Excerpted with permission of the publisher, Wiley, from Tableau Your Data!: Fast and Easy Visual Analysis with Tableau Software. Copyright 2014, all rights reserved.
Tableau Desktop users can create forecasts with a couple of mouse clicks. The resulting figures can be exported, revised and possibly added to your datasource -- providing a fast and easy way to model the future based on past history.
How Tableau creates forecasts
Tableau generates forecasted values by using time-series data that is included in your worksheet. Figure 6-1 below shows a time series chart that includes forecasted values.
Forecasted values are presented in a lighter color than the actual values. The forecast values in Figure 6-1 can be added by right-clicking within the worksheet, and selecting the Forecast/Show Forecast menu option. You can also generate the forecast from the Analysis menu/Forecast option.
Tableau can forecast data in a variety of ways and will automatically select what it feels is the best method. If you dont want to accept the default, edit the forecast model by right-clicking on the worksheet and selecting the forecast options menu. Tableau provides the following forecast trend models:
- Trend and season
- Trend only
- Season only
- No trend or season
Depending on the amount and granularity of the historical data, each option will generate different results. Trend and season will generate the most volatile forecast data. The forecast options menu includes several other variables that can be adjusted. You can see the forecast options menu in Figure 6-2.
At the top of Figure 6-2 you can see that by default, Tableau will generate a 12-month forecast, but it is possible to forecast a specific number of periods into the future. The number of periods that Tableau forecasts is dependent on the date range in your view and the data aggregation level presented. The Ignore Last setting allows you to omit incomplete historical data so that it wont skew the forecast results. Checking the Fill In Missing Values With Zeroes box will prevent null values from corrupting the forecast.
Review and present forecast quality metrics
You can examine the quality of the forecast that Tableau generates by right-clicking within the workspace and selecting the forecast/describe forecast option. Figure 6-3 shows the summary tab.

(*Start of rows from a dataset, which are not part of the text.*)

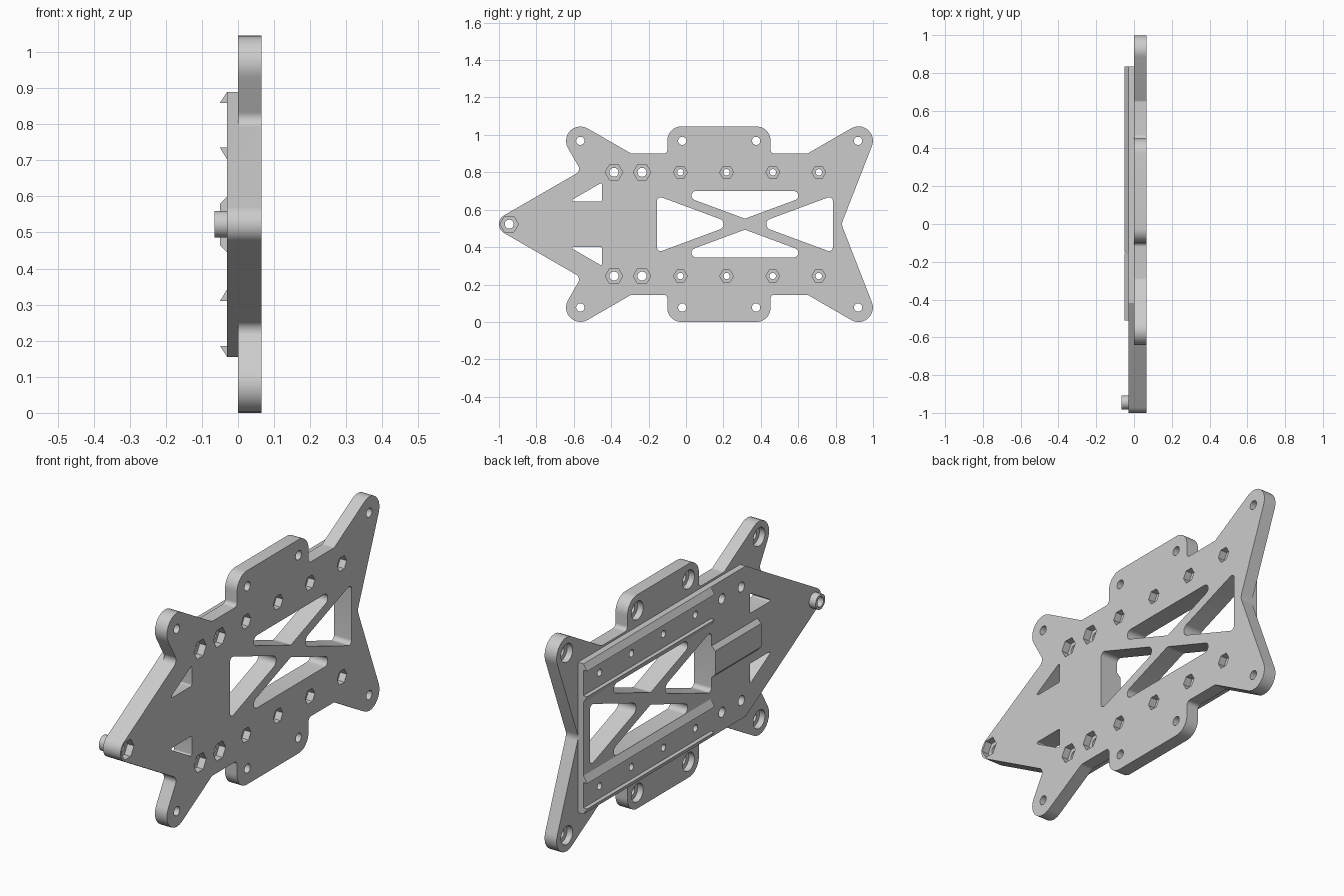
import bpy, bmesh, math
from mathutils import Vector

if "Cube" in bpy.data.objects:
    bpy.data.objects.remove(bpy.data.objects["Cube"])

MID = 0.5225           # height of the symmetry line
FACE, STEP, EAR, BACK, BOSS = 0.065, 0.03, 0.0, -0.03, -0.065   # depths along x

grey = bpy.data.materials.new("plain grey")
grey.use_nodes = True
grey.diffuse_color = (0.6, 0.6, 0.6, 1)
grey.node_tree.nodes["Principled BSDF"].inputs["Base Color"].default_value = (0.6, 0.6, 0.6, 1)


def rounded(corners, steps=10):
    """Turn (y, z, radius) corners into a filleted outline."""
    out = []
    for i, (y, z, r) in enumerate(corners):
        p = Vector((y, z))
        u = (Vector(corners[i - 1][:2]) - p).normalized()
        v = (Vector(corners[(i + 1) % len(corners)][:2]) - p).normalized()
        half = u.angle(v) / 2
        c = p + (u + v).normalized() * r / math.sin(half)
        d = r / math.tan(half)
        a0 = math.atan2(*reversed(p + u * d - c))
        a1 = math.atan2(*reversed(p + v * d - c))
        turn = (a1 - a0 + math.pi) % (2 * math.pi) - math.pi
        for k in range(steps + 1):
            a = a0 + turn * k / steps
            out.append((c.x + r * math.cos(a), c.y + r * math.sin(a)))
    return out


def circle(y, z, r, n=32):
    return [(y + r * math.cos(2 * math.pi * k / n),
             z + r * math.sin(2 * math.pi * k / n)) for k in range(n)]


def flip_z(points):
    return [(p[0], 2 * MID - p[1], *p[2:]) for p in reversed(points)]


def wall(bm, outline, x0, x1):
    """Side faces of an outline between two depths."""
    a, b = [[bm.verts.new((x, *p)) for p in outline] for x in (x0, x1)]
    for i in range(len(outline)):
        bm.faces.new((a[i - 1], a[i], b[i], b[i - 1]))


def cap(bm, x, outlines):
    """Flat face at one depth; the first outline is outer, the rest are holes."""
    edges = []
    for outline in outlines:
        ring = [bm.verts.new((x, *p)) for p in outline]
        edges += [bm.edges.new((ring[i - 1], ring[i])) for i in range(len(ring))]
    bmesh.ops.triangle_fill(bm, use_beauty=True, edges=edges, normal=(1, 0, 0))


def finish(name, bm):
    bmesh.ops.remove_doubles(bm, verts=bm.verts, dist=0.00001)
    bmesh.ops.recalc_face_normals(bm, faces=bm.faces)
    mesh = bpy.data.meshes.new(name)
    bm.to_mesh(mesh)
    bm.free()
    mesh.materials.append(grey)
    ob = bpy.data.objects.new(name, mesh)
    bpy.context.collection.objects.link(ob)
    return ob


# Plate outline with ears, starting with the tip arc
edge = [(-0.561, 0.8075, 0.03), (-0.775, 1.178, 0.077), (-0.293, 0.9, 0.02),
        (-0.1, 0.9, 0.02), (-0.1, 1.045, 0.075), (0.452, 1.045, 0.075),
        (0.452, 0.9, 0.02), (0.65, 0.9, 0.02), (1.074, 1.145, 0.077)]
outline = rounded([(-1.055, MID, 0.055)] + edge + [(0.831, MID, 0.05)] + flip_z(edge))
notch = len(outline) // 2 + 5
notch = min(range(len(outline)), key=lambda i: abs(outline[i][1] - MID) - outline[i][0])
notch = 11 * (len(edge) + 1) + 5

# Thicker arrow-shaped body, and the ear faces left beside it
shoulder = [(-0.4185, 0.89), (outline[notch][0], 0.89)]
body = outline[:12] + shoulder + [outline[notch]] + flip_z(shoulder) + [outline[-1]]
ear_face = outline[11:notch + 1] + shoulder[::-1]

# Windows
side = rounded([(-0.155, 0.675, 0.02), (0.257, MID, 0.03), (-0.155, 0.37, 0.02)])
side2 = [(0.63 - y, z) for y, z in side]
slot = rounded([(-0.085, 0.70, 0.025), (0.715, 0.70, 0.025), (0.315, 0.552, 0.02)])
nose = rounded([(-0.623, 0.645, 0.006), (-0.45, 0.745, 0.006), (-0.45, 0.645, 0.006)])
windows = [side, side2, slot, flip_z(slot), nose, flip_z(nose)]

# Bolt holes with nut pockets: (y, hole radius, pocket radius)
nuts = [(-0.385, 0.024, 0.047), (-0.235, 0.024, 0.047)]
nuts += [(y, 0.017, 0.037) for y in (-0.03, 0.217, 0.464, 0.71)]
holes = [circle(y, z, r) for z in (0.8, 2 * MID - 0.8) for y, r, _ in nuts]
hexes = [circle(y, z, r, 6) for z in (0.8, 2 * MID - 0.8) for y, _, r in nuts]

# Ear holes with counterbores
ear_ys = (-0.565, -0.02, 0.375, 0.92)
ear_zs = (0.968, 2 * MID - 0.968)
ear_holes = [circle(y, z, 0.022) for z in ear_zs for y in ear_ys]
bores = [circle(y, z, 0.045) for z in ear_zs for y in ear_ys]

# Pin boss at the tip
PIN = -0.945
pin, pin_hole, pin_hex = circle(PIN, MID, 0.037), circle(PIN, MID, 0.024), circle(PIN, MID, 0.049, 6)

bm = bmesh.new()
walls = [(outline, EAR, FACE), (body, BACK, EAR), (pin, BOSS, BACK),
         (pin_hole, BOSS, STEP), (pin_hex, STEP, FACE)]
walls += [(w, BACK, FACE) for w in windows] + [(h, BACK, STEP) for h in holes]
walls += [(h, STEP, FACE) for h in hexes + ear_holes] + [(b, EAR, STEP) for b in bores]
for w in walls:
    wall(bm, *w)
cap(bm, FACE, [outline, pin_hex] + windows + hexes + ear_holes)
for outer, inner in zip(hexes + bores + [pin_hex], holes + ear_holes + [pin_hole]):
    cap(bm, STEP, [outer, inner])
cap(bm, EAR, [ear_face] + bores[:4])
cap(bm, EAR, [flip_z(ear_face)] + bores[4:])
cap(bm, BACK, [body, pin] + windows + holes)
cap(bm, BOSS, [pin, pin_hole])
plate = finish("plate", bm)

bpy.ops.object.select_all(action="DESELECT")
plate.select_set(True)
bpy.context.view_layer.objects.active = plate
bpy.ops.object.shade_smooth_by_angle(angle=math.radians(30))


# Wedge rails and centre rail on the back, extruded along y
def rail(name, profile, y0, y1):
    bm = bmesh.new()
    a, b = [[bm.verts.new((x, y, z)) for x, z in profile] for y in (y0, y1)]
    bm.faces.new(a)
    bm.faces.new(b)
    for i in range(len(a)):
        bm.faces.new((a[i - 1], a[i], b[i], b[i - 1]))
    finish(name, bm)


PEAK = -0.05
wedges = {"outer_rail": [(BACK, 0.89), (PEAK, 0.859), (BACK, 0.859)],
          "inner_rail": [(BACK, 0.735), (PEAK, 0.735), (BACK, 0.702)]}
for name, wedge in wedges.items():
    rail("upper_" + name, wedge, -0.15, shoulder[1][0])
    rail("lower_" + name, flip_z(wedge), -0.15, shoulder[1][0])
half = [(BACK, 0.6), (PEAK, 0.58)]
rail("centre_rail", half + flip_z(half), -0.51, -0.155)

The summary tab provides details regarding the precision and quality of the forecasted values. You can choose to express forecast precision as number or percentage ranges. Forecast quality is described as poor, OK, or good. Clicking on the Models tab exposes more detailed quality metrics that you see in Figure 6-4.
Tableau's forecasting model weights recent history more heavily. The statistical models for the different quality metrics presented in Figure 6-4 above are defined in detail in the Tableau Desktop manual. The smoothing coefficients for alpha (level smoothing), beta (trend smoothing) and gamma (seasonal smoothing) refer to the amount of smoothing applied. Values closer to one are smoothed less than the lower values. If the value is very close to zero a lot of smoothing was performed.